Back to reality
- mentioned here because I believe the thoughts resonate in APUG.
It is Monday morning and almost time to return to the Day-Job where it is all digital. I cannot shoot analog-anything for work. I just despise, on so many levels, the digital photography and everything electronic about the outcomes. But the nonphotography work is wonderful and I'm sticking to the job.
The challenge of still photography for me _on the_day_job_, is the same as it was in 1967 and for a decade of 35mm photography that followed: to make a remarkable single still statement. That is hard work, with successful outcomes distinguished by tenacity and vision, and often, frankly, some good luck. (Note the absense of the word 'talent' which I do not claim.)
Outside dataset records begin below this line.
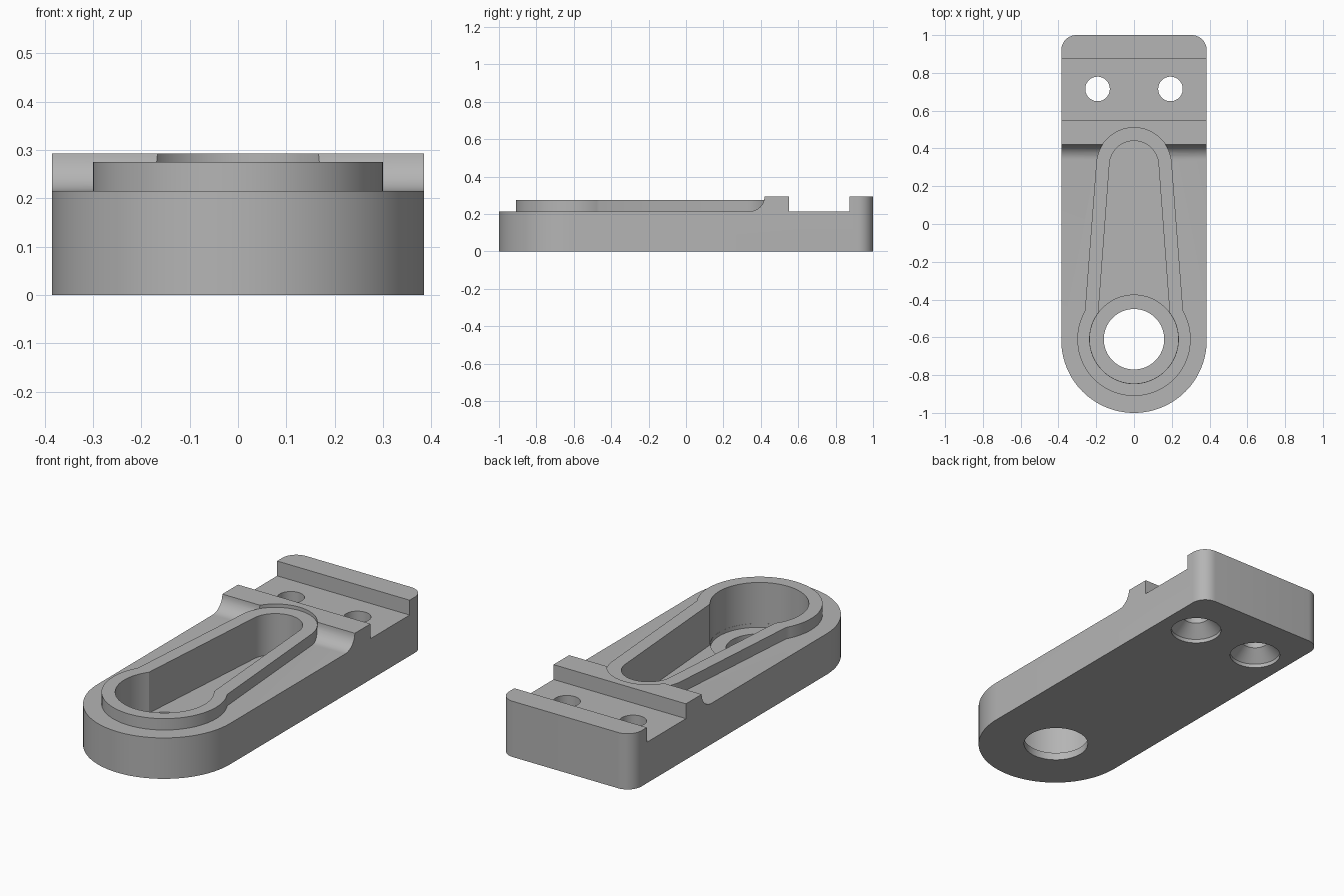
import bpy, bmesh
from math import pi, cos, sin, atan2, radians

old = bpy.data.objects.get("Cube")
if old:
    bpy.data.objects.remove(old, do_unlink=True)

HALF, EYE_Y, TIP_Y = 0.385, -0.61, 0.31
LOW, RIM_TOP, HIGH = 0.215, 0.275, 0.293

metal = bpy.data.materials.new("plain grey metal")
metal.use_nodes = True
metal.diffuse_color = (0.46, 0.46, 0.46, 1)
metal.node_tree.nodes["Principled BSDF"].inputs["Base Color"].default_value = (0.46, 0.46, 0.46, 1)


def arc(cx, cy, r, a0, a1, n):
    return [(cx + r * cos(a0 + (a1 - a0) * i / n), cy + r * sin(a0 + (a1 - a0) * i / n))
            for i in range(n + 1)]


def finish(name, bm):
    bmesh.ops.recalc_face_normals(bm, faces=bm.faces[:])
    mesh = bpy.data.meshes.new(name)
    bm.to_mesh(mesh)
    bm.free()
    mesh.materials.append(metal)
    ob = bpy.data.objects.new(name, mesh)
    bpy.context.collection.objects.link(ob)
    return ob


def extrude(name, points, vector):
    """Fill a closed outline and extrude it along a vector."""
    bm = bmesh.new()
    face = bm.faces.new([bm.verts.new(p) for p in points])
    top = bmesh.ops.extrude_face_region(bm, geom=[face])["geom"]
    bmesh.ops.translate(bm, vec=vector, verts=[v for v in top if isinstance(v, bmesh.types.BMVert)])
    return finish(name, bm)


def prism(name, outline, z0, z1):
    return extrude(name, [(x, y, z0) for x, y in outline], (0, 0, z1 - z0))


def lathe(name, x, y, profile, n=48):
    """Solid of revolution from (radius, z) steps."""
    bm = bmesh.new()
    rings = [[bm.verts.new((x + r * cos(2 * pi * i / n), y + r * sin(2 * pi * i / n), z))
              for i in range(n)] for r, z in profile]
    for a, b in zip(rings, rings[1:]):
        for i in range(n):
            j = (i + 1) % n
            bm.faces.new((a[i], a[j], b[j], b[i]))
    bm.faces.new(rings[0])
    bm.faces.new(rings[-1])
    return finish(name, bm)


def combine(target, tool, operation):
    mod = target.modifiers.new(operation.lower(), "BOOLEAN")
    mod.operation, mod.solver, mod.object = operation, "EXACT", tool
    bpy.context.view_layer.objects.active = target
    bpy.ops.object.modifier_apply(modifier=mod.name)
    bpy.data.objects.remove(tool, do_unlink=True)


def keyhole(r_eye, r_tip, neck):
    """Round eye at the front, tapering to a smaller round tip."""
    a = atan2(neck - EYE_Y, (r_eye ** 2 - (neck - EYE_Y) ** 2) ** 0.5)
    return (arc(0, TIP_Y, r_tip, 0.07, pi - 0.07, 32)
            + arc(0, EYE_Y, r_eye, pi - a, 2 * pi + a, 56))


# Body: stepped side profile with a fillet, trimmed to the rounded plan
side = [(-1.1, 0), (1.1, 0), (1.1, HIGH), (0.875, HIGH), (0.875, LOW), (0.55, LOW), (0.55, HIGH)]
side += arc(0.34, LOW + 0.08, 0.08, -0.025, -pi / 2, 12) + [(-1.1, LOW)]
body = extrude("bracket_body", [(-0.5, y, z) for y, z in side], (1, 0, 0))
plan = (arc(0, HALF - 1, HALF, pi, 2 * pi, 64)
        + arc(HALF - 0.08, 0.92, 0.08, 0, pi / 2, 10)
        + arc(0.08 - HALF, 0.92, 0.08, pi / 2, pi, 10))
combine(body, prism("plan_trim", plan, -0.1, 0.5), "INTERSECT")

# Raised rim, let into the cross ridge
rim = keyhole(0.30, 0.20, -0.46)
combine(body, prism("ridge_recess", rim, RIM_TOP, 0.5), "DIFFERENCE")
combine(body, prism("raised_rim", rim, 0.1, RIM_TOP), "UNION")

# Tapered pocket, with a slightly deeper round seat and a through hole
combine(body, prism("pocket", keyhole(0.235, 0.13, -0.47), 0.06, 0.5), "DIFFERENCE")
combine(body, lathe("round_seat", 0, EYE_Y, [(0.234, 0.04), (0.234, 0.15)], 96), "DIFFERENCE")
combine(body, lathe("main_hole", 0, EYE_Y, [(0.16, -0.1), (0.16, 0.1)], 64), "DIFFERENCE")

# Screw holes, countersunk from beneath
for s in (-1, 1):
    sink = [(0.125, -0.1), (0.125, 0.02), (0.065, 0.08), (0.065, 0.5)]
    combine(body, lathe("screw_hole", s * 0.193, 0.715, sink), "DIFFERENCE")

bpy.ops.object.select_all(action="DESELECT")
body.select_set(True)
bpy.context.view_layer.objects.active = body
bpy.ops.object.shade_smooth_by_angle(angle=radians(25))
Most eye-opening is the fact that today, just like 1967-77, the persons receiving my digital pictures respond the same way they did for analog work before digital. The essence of the day's work is not diminished because for the most part, everyday editors never particularly respected photography for the media itself but instead they find the unusual, certain virtue in the moment/thing itself well made. Regarding the archival nature of images, well I know that some of my staff-photographer works persist today as fading newspaper and magazine clippings in unknown persons' scrapbooks and the rest are as gone as ghosts in crashed hard drive.
At 6pm I will walk off the job and return to a consuming affair with analog photography, books of negatives, an uncomfortable darkroom situation, and all the other truly great stuff. What mattered before still matters. I can apppreciate a well hand-made analog print, a fortuitous subject moment, and love it if they come together.
Analog/Digital coping: is synthesis; the ability to hold two apparently mutually conflicting paradigms at once without going insane. It can bring calm wisdom, too.
Now for a cup of coffee and work... and I suppose I should don a flameproof suit before I log in again.